Kennedy, Gilbert (1678–1745), presbyterian minister, was born in 1678 in Dundonald, Co. Down, son of the Rev. Gilbert Kennedy and his wife (née Montgomery). Kennedy primus was a nephew of the 6th earl of Cassilis, and was born (1627) in Ardmillan, Ayrshire, Scotland; he was minister of Girvan, Ayrshire, until deposed for nonconformity in 1662. He took refuge in Ireland, and though hunted by agents of Roger Boyle (qv), bishop of Down and Connor (1667–72), preached secretly in north Down; in 1670, he became minister of Comber and Dundonald, Co. Down, and died 6 February 1688. His elder brother was the Rev. Thomas Kennedy of Carland, Co. Tyrone, one of the ministers of the ‘army presbytery’, and chaplain to Gen. Robert Monro (qv). Gilbert Kennedy primus was the progenitor of several dynasties of religious leaders in Ireland and America, and his descendants in the north of Ireland were prominent also in commerce and public life; they include the Andrews family of Comber, and the McTears and the Hyndmans of Belfast. His daughter Catherine married William Tennent (qv) and was mother of Gilbert Tennent (qv) and William Tennent (qv); a descendant of Gilbert Kennedy was wife of Samuel Barber (qv), and another was wife of Marcus Beresford (qv), archbishop of Armagh (1862–85). Andrew G. Malcolm (qv) was yet another descendant.

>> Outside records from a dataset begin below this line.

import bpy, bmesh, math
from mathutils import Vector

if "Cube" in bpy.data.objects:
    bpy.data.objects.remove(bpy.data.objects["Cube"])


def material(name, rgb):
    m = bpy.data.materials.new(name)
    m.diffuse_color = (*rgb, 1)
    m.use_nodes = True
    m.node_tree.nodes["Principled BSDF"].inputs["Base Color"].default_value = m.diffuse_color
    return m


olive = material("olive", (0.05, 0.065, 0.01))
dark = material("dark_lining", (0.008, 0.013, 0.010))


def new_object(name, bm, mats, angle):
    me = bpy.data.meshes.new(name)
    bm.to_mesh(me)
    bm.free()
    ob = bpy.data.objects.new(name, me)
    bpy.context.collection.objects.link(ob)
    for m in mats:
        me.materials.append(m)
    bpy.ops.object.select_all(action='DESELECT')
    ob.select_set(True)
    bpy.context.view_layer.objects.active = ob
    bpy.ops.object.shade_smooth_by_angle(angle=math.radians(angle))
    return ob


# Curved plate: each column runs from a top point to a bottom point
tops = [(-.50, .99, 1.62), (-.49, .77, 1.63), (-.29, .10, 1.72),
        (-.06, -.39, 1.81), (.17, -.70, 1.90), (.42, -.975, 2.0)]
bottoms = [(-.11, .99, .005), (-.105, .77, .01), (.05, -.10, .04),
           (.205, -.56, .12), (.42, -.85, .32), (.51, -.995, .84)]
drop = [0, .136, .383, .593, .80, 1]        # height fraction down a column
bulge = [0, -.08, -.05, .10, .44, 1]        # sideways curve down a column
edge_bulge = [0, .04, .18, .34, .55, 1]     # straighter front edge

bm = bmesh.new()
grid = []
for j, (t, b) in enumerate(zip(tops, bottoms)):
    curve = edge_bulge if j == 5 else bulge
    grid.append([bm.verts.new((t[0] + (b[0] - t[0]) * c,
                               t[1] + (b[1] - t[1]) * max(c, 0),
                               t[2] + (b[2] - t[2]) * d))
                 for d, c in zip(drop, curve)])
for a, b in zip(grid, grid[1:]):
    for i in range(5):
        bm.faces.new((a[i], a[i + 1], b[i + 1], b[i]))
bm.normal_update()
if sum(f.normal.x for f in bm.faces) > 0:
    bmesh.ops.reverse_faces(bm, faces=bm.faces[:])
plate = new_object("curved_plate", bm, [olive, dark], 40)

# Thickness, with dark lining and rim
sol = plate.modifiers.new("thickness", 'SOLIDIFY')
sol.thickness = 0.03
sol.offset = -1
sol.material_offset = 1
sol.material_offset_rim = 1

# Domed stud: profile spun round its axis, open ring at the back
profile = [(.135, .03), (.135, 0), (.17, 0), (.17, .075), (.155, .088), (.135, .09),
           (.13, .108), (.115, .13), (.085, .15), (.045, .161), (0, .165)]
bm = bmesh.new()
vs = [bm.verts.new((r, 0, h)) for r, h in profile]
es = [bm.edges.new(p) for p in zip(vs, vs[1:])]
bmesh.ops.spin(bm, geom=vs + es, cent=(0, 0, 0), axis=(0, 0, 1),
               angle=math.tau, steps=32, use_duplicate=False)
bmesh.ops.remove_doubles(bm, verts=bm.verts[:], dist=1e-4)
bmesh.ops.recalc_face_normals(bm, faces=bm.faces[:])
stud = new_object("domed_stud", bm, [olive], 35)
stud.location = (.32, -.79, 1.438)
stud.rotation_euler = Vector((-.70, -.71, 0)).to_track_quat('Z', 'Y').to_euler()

Gilbert Kennedy secundus entered Glasgow University (1697) and received an MA from Edinburgh University (1699). He was licensed by Armagh presbytery in 1701, and was ordained in Tullylish, Co. Down 23 March 1704; he was acknowledged as a leader of the Old Light, pro-subscription section of presbyterianism, and was elected moderator of general synod in 1720. This was the year in which the first subscription controversy came to a head; synod in June 1720 passed the ‘pacific act’, to allow those who were opposed to the formulation of the Westminster confession to substitute their own wording for any section. A month later, Samuel Haliday (qv), on his installation in First Belfast, availed himself of this permission, but his statement of his position vis-à-vis the Westminster confession enraged the orthodox. In 1722, a pamphlet, New Light set in a clear light, was published anonymously; it was believed then and since that this able reply to the non-subscribers was Kennedy's work. Kennedy's name appears on the title page of A defence of the principles and conduct of the general synod of Ulster . . . (1724), a somewhat prolix work probably written by several ministers, and in 1727 he published A daily directory enlarged, a book of practical religious advice, an expanded republication of the work of Sir William Waller (d. 1668), an English presbyterian and parliamentary leader. Gilbert Kennedy secundus died 8 July 1745 at Tullylish, Co. Down. An engraving of him is said to have been owned by several of the families descended from him. He married Elizabeth, daughter of the Rev. George Lang of Newry, Co. Down; their three daughters married ministers, and of their four sons, one, Gilbert Kennedy tertius (1717?–1773) also became a presbyterian minister. He was ordained in 1732 and was minister successively of Lisburn, Killyleagh, and Second Belfast (from 1744); his religious views were the opposite of his father's, and his publications tended to support the liberty of conscience claimed by the non-subscribers. In one published sermon dealing with contemporary politics in France he asked ‘What is life without liberty?’ Despite these views, he was able to remain a member of the general synod, and was in 1763 moderator of the synod of Ulster. He married Elizabeth Trail of Marybrook, Co. Down, and had at least two daughters and a son, James Trail Kennedy, a merchant and a founder member of the Belfast liberal society, the Northern Whig Club. Gilbert Kennedy tertius died in Belfast 12 May 1773.